_Exercise requirements_
Work out how many lines of the listing hold "rings" and return that number by itself.

========

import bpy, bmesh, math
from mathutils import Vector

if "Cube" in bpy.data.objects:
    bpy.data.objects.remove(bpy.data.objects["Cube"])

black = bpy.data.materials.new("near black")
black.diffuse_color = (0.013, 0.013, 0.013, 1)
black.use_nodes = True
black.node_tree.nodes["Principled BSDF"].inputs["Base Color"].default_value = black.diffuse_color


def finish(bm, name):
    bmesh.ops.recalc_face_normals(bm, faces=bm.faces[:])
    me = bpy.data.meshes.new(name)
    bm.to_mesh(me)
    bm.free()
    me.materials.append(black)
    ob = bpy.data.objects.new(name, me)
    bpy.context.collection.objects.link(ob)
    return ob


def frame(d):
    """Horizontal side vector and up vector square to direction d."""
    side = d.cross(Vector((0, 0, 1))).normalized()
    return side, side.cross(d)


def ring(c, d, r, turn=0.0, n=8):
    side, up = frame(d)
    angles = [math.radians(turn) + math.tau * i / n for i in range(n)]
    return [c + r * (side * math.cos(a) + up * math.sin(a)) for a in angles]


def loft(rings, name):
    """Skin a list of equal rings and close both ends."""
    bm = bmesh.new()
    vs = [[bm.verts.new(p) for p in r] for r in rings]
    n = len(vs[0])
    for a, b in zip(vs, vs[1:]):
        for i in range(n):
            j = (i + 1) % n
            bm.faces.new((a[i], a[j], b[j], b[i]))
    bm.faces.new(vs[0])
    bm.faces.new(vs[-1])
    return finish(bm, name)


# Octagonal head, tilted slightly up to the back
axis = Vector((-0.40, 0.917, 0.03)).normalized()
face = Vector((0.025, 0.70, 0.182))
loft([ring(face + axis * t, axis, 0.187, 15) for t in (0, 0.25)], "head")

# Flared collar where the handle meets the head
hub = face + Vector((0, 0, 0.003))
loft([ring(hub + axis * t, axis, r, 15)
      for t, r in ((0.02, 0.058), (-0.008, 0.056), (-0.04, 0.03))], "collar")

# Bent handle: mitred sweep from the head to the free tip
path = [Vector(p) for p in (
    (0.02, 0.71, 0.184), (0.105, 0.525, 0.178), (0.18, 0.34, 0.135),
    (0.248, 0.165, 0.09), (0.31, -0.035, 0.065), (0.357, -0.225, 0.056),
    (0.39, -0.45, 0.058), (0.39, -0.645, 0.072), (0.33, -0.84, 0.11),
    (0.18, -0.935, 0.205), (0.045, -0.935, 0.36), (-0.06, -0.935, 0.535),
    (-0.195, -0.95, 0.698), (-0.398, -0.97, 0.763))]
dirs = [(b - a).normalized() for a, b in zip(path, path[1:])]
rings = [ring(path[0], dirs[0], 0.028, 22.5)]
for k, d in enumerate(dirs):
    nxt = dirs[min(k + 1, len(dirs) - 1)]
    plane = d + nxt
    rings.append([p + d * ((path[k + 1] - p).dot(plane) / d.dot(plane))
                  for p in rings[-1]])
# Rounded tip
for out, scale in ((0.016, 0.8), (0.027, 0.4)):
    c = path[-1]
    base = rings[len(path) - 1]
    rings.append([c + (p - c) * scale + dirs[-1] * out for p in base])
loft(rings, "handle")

========

_Task solution_
9